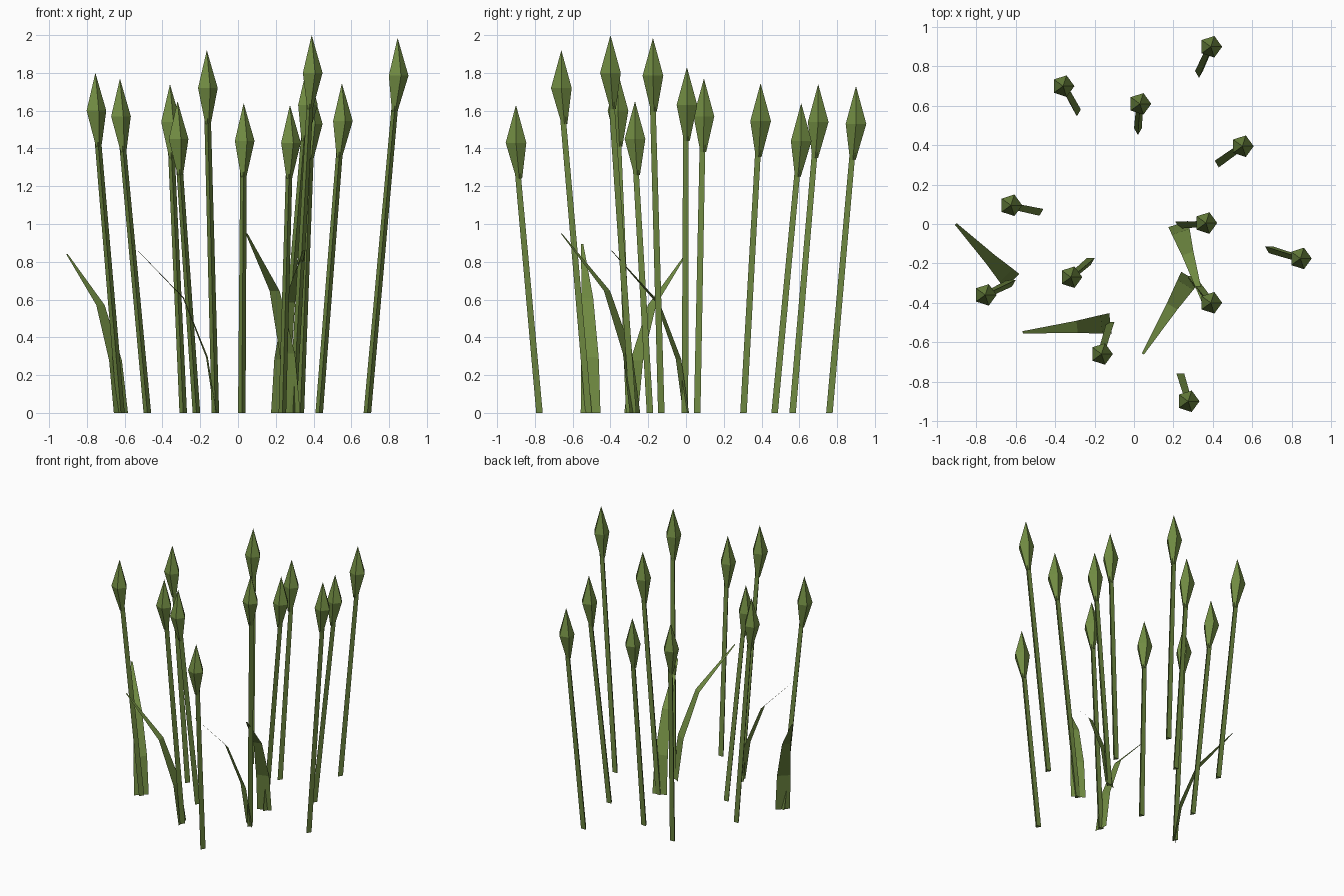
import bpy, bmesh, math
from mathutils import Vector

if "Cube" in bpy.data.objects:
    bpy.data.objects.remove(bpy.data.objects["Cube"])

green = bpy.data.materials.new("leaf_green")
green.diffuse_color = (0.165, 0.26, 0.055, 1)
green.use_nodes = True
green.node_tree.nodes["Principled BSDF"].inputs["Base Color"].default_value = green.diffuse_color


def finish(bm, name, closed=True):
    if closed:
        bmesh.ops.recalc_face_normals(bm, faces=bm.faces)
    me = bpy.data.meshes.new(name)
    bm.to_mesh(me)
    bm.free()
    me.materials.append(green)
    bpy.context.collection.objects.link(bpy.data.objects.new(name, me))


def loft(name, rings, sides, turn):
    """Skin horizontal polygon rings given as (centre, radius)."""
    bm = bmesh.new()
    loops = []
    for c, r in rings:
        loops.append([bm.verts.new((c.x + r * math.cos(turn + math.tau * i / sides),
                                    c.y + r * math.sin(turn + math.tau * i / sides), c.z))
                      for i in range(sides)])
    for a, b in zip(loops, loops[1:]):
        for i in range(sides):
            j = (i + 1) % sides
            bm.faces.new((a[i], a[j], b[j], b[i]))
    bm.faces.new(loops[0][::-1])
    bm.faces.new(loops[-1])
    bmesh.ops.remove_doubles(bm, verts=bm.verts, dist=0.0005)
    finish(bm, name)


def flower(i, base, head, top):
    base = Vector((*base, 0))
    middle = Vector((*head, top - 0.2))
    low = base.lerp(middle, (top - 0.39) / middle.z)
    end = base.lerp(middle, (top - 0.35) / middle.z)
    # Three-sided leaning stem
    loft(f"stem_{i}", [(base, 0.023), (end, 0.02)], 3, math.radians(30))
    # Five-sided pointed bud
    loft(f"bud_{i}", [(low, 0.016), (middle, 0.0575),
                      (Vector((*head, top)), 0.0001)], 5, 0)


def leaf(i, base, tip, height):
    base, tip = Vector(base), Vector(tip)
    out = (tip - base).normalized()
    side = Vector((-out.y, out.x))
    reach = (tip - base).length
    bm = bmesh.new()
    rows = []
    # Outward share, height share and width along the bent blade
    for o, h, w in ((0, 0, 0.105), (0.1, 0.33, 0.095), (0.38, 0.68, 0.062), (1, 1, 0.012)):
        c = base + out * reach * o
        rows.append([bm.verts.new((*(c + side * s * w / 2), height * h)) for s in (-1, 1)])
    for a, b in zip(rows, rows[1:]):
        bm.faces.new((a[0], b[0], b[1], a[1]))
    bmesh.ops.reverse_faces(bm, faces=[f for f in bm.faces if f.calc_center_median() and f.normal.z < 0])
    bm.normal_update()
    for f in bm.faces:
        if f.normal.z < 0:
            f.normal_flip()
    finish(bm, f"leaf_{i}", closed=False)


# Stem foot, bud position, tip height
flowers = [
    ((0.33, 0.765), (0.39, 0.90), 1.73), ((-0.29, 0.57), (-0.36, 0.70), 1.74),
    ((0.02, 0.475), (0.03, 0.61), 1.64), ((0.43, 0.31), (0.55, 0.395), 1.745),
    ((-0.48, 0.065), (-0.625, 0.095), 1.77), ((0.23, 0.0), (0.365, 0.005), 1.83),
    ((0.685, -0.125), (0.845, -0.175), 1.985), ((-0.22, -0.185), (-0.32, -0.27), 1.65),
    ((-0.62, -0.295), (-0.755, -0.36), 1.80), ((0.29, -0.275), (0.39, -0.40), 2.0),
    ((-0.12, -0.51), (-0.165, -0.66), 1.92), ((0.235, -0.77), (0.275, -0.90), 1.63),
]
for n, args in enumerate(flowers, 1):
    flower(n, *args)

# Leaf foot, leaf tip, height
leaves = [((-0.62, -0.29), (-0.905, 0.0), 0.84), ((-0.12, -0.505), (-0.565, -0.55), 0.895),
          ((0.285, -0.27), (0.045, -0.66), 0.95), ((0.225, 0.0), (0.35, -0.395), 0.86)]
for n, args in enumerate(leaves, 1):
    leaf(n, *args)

* [To do]: How many of the lines above include the string "head"? Reply with the number by itself.

* [Reply to the exercise]: 3